=== WHAT IS NEEDED ===
Since pictures are not wanted, repeat only the text of the records, word for word.

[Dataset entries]

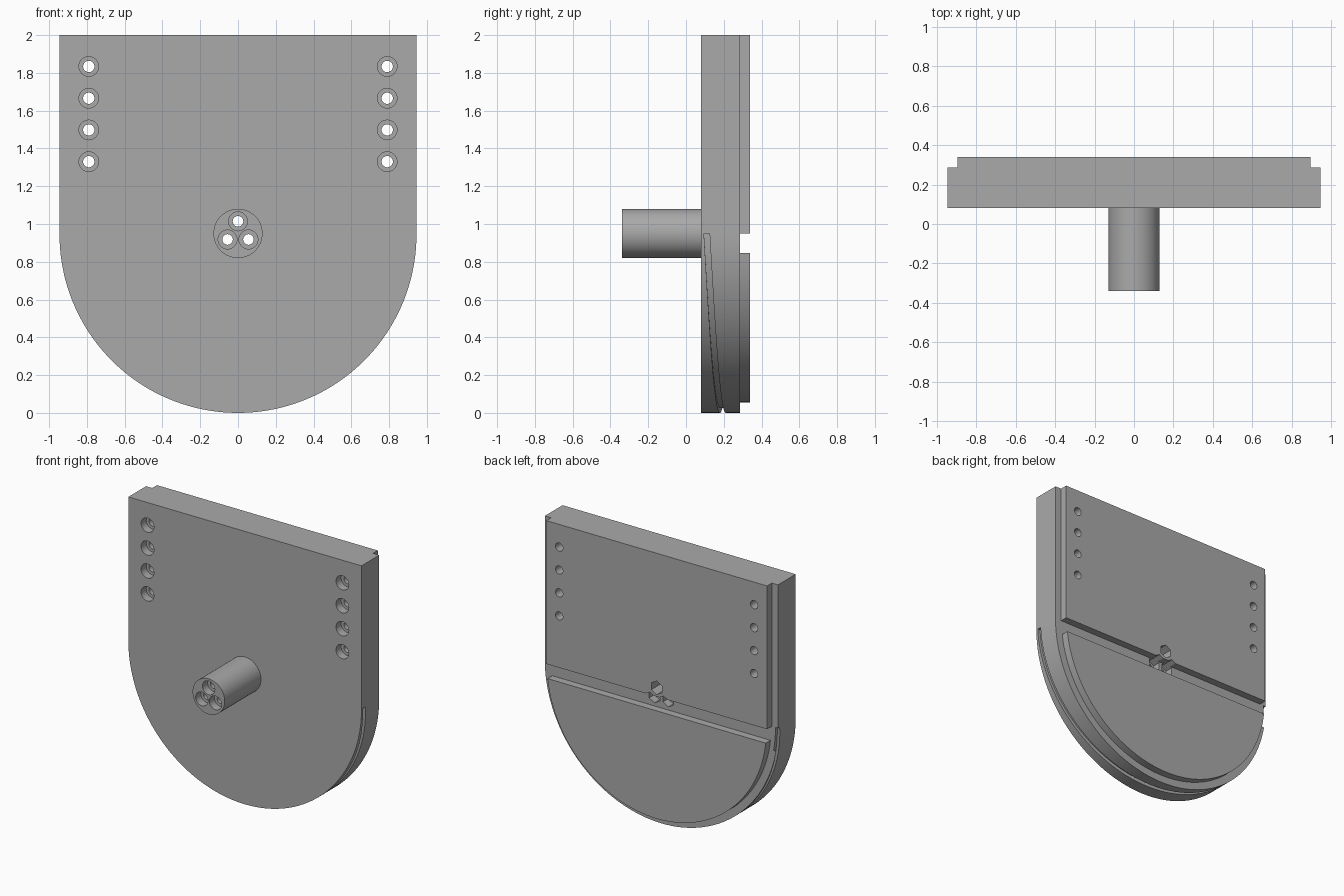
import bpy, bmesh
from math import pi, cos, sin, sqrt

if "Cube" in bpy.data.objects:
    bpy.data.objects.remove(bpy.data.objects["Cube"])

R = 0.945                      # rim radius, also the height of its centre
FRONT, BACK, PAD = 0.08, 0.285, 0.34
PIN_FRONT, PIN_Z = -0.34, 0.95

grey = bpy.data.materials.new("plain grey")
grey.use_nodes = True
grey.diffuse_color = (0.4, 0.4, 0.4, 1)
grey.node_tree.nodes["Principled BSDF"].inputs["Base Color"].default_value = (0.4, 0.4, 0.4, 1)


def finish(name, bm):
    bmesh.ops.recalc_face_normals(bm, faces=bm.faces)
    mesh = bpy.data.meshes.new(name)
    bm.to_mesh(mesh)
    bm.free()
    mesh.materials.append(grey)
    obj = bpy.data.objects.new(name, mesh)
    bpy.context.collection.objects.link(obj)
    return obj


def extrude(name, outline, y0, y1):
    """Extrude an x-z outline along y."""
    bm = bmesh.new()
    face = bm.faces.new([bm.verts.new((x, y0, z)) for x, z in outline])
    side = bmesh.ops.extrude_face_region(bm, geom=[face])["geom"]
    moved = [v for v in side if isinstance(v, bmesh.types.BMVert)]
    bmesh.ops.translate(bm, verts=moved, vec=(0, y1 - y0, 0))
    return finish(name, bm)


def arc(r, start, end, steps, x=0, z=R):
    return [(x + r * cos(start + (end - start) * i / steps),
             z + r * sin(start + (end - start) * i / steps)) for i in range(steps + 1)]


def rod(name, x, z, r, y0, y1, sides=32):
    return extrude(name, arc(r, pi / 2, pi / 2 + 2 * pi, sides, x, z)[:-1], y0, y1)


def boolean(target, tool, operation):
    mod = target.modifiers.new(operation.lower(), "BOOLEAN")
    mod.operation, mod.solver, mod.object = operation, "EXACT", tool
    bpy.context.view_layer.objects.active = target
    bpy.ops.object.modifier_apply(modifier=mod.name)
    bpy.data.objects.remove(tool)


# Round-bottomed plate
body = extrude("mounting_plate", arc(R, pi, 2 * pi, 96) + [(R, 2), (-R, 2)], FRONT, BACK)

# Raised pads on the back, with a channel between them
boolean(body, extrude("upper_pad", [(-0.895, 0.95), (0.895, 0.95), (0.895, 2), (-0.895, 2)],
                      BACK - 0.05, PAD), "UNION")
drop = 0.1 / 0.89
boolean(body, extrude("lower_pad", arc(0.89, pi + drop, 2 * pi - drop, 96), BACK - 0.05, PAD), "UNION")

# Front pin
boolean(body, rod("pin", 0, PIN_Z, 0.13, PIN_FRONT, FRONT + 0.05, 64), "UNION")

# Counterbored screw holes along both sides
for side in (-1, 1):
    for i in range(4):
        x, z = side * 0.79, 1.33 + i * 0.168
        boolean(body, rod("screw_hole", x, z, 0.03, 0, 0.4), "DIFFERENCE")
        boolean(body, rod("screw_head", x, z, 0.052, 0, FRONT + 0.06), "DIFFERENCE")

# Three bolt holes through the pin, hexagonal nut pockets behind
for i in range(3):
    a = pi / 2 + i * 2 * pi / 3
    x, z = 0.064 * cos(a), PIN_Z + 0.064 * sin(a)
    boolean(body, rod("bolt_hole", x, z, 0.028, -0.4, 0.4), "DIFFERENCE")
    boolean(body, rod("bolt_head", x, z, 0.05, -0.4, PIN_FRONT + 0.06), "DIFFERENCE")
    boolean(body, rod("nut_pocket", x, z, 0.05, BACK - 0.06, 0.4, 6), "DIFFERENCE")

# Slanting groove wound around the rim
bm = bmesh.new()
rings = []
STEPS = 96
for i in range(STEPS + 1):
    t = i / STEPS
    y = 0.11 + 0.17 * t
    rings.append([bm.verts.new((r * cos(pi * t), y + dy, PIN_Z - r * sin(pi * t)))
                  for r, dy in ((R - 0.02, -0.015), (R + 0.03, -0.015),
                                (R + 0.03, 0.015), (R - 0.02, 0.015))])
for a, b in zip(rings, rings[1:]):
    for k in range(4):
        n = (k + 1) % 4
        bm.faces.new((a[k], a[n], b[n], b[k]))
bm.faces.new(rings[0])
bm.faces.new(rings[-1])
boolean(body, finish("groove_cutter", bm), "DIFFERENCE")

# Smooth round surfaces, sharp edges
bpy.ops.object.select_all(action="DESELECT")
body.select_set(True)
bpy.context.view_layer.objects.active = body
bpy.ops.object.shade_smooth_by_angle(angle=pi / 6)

=== EXERCISE RESPONSE ===
import bpy, bmesh
from math import pi, cos, sin, sqrt

if "Cube" in bpy.data.objects:
    bpy.data.objects.remove(bpy.data.objects["Cube"])

R = 0.945                      # rim radius, also the height of its centre
FRONT, BACK, PAD = 0.08, 0.285, 0.34
PIN_FRONT, PIN_Z = -0.34, 0.95

grey = bpy.data.materials.new("plain grey")
grey.use_nodes = True
grey.diffuse_color = (0.4, 0.4, 0.4, 1)
grey.node_tree.nodes["Principled BSDF"].inputs["Base Color"].default_value = (0.4, 0.4, 0.4, 1)


def finish(name, bm):
    bmesh.ops.recalc_face_normals(bm, faces=bm.faces)
    mesh = bpy.data.meshes.new(name)
    bm.to_mesh(mesh)
    bm.free()
    mesh.materials.append(grey)
    obj = bpy.data.objects.new(name, mesh)
    bpy.context.collection.objects.link(obj)
    return obj


def extrude(name, outline, y0, y1):
    """Extrude an x-z outline along y."""
    bm = bmesh.new()
    face = bm.faces.new([bm.verts.new((x, y0, z)) for x, z in outline])
    side = bmesh.ops.extrude_face_region(bm, geom=[face])["geom"]
    moved = [v for v in side if isinstance(v, bmesh.types.BMVert)]
    bmesh.ops.translate(bm, verts=moved, vec=(0, y1 - y0, 0))
    return finish(name, bm)


def arc(r, start, end, steps, x=0, z=R):
    return [(x + r * cos(start + (end - start) * i / steps),
             z + r * sin(start + (end - start) * i / steps)) for i in range(steps + 1)]


def rod(name, x, z, r, y0, y1, sides=32):
    return extrude(name, arc(r, pi / 2, pi / 2 + 2 * pi, sides, x, z)[:-1], y0, y1)


def boolean(target, tool, operation):
    mod = target.modifiers.new(operation.lower(), "BOOLEAN")
    mod.operation, mod.solver, mod.object = operation, "EXACT", tool
    bpy.context.view_layer.objects.active = target
    bpy.ops.object.modifier_apply(modifier=mod.name)
    bpy.data.objects.remove(tool)


# Round-bottomed plate
body = extrude("mounting_plate", arc(R, pi, 2 * pi, 96) + [(R, 2), (-R, 2)], FRONT, BACK)

# Raised pads on the back, with a channel between them
boolean(body, extrude("upper_pad", [(-0.895, 0.95), (0.895, 0.95), (0.895, 2), (-0.895, 2)],
                      BACK - 0.05, PAD), "UNION")
drop = 0.1 / 0.89
boolean(body, extrude("lower_pad", arc(0.89, pi + drop, 2 * pi - drop, 96), BACK - 0.05, PAD), "UNION")

# Front pin
boolean(body, rod("pin", 0, PIN_Z, 0.13, PIN_FRONT, FRONT + 0.05, 64), "UNION")

# Counterbored screw holes along both sides
for side in (-1, 1):
    for i in range(4):
        x, z = side * 0.79, 1.33 + i * 0.168
        boolean(body, rod("screw_hole", x, z, 0.03, 0, 0.4), "DIFFERENCE")
        boolean(body, rod("screw_head", x, z, 0.052, 0, FRONT + 0.06), "DIFFERENCE")

# Three bolt holes through the pin, hexagonal nut pockets behind
for i in range(3):
    a = pi / 2 + i * 2 * pi / 3
    x, z = 0.064 * cos(a), PIN_Z + 0.064 * sin(a)
    boolean(body, rod("bolt_hole", x, z, 0.028, -0.4, 0.4), "DIFFERENCE")
    boolean(body, rod("bolt_head", x, z, 0.05, -0.4, PIN_FRONT + 0.06), "DIFFERENCE")
    boolean(body, rod("nut_pocket", x, z, 0.05, BACK - 0.06, 0.4, 6), "DIFFERENCE")

# Slanting groove wound around the rim
bm = bmesh.new()
rings = []
STEPS = 96
for i in range(STEPS + 1):
    t = i / STEPS
    y = 0.11 + 0.17 * t
    rings.append([bm.verts.new((r * cos(pi * t), y + dy, PIN_Z - r * sin(pi * t)))
                  for r, dy in ((R - 0.02, -0.015), (R + 0.03, -0.015),
                                (R + 0.03, 0.015), (R - 0.02, 0.015))])
for a, b in zip(rings, rings[1:]):
    for k in range(4):
        n = (k + 1) % 4
        bm.faces.new((a[k], a[n], b[n], b[k]))
bm.faces.new(rings[0])
bm.faces.new(rings[-1])
boolean(body, finish("groove_cutter", bm), "DIFFERENCE")

# Smooth round surfaces, sharp edges
bpy.ops.object.select_all(action="DESELECT")
body.select_set(True)
bpy.context.view_layer.objects.active = body
bpy.ops.object.shade_smooth_by_angle(angle=pi / 6)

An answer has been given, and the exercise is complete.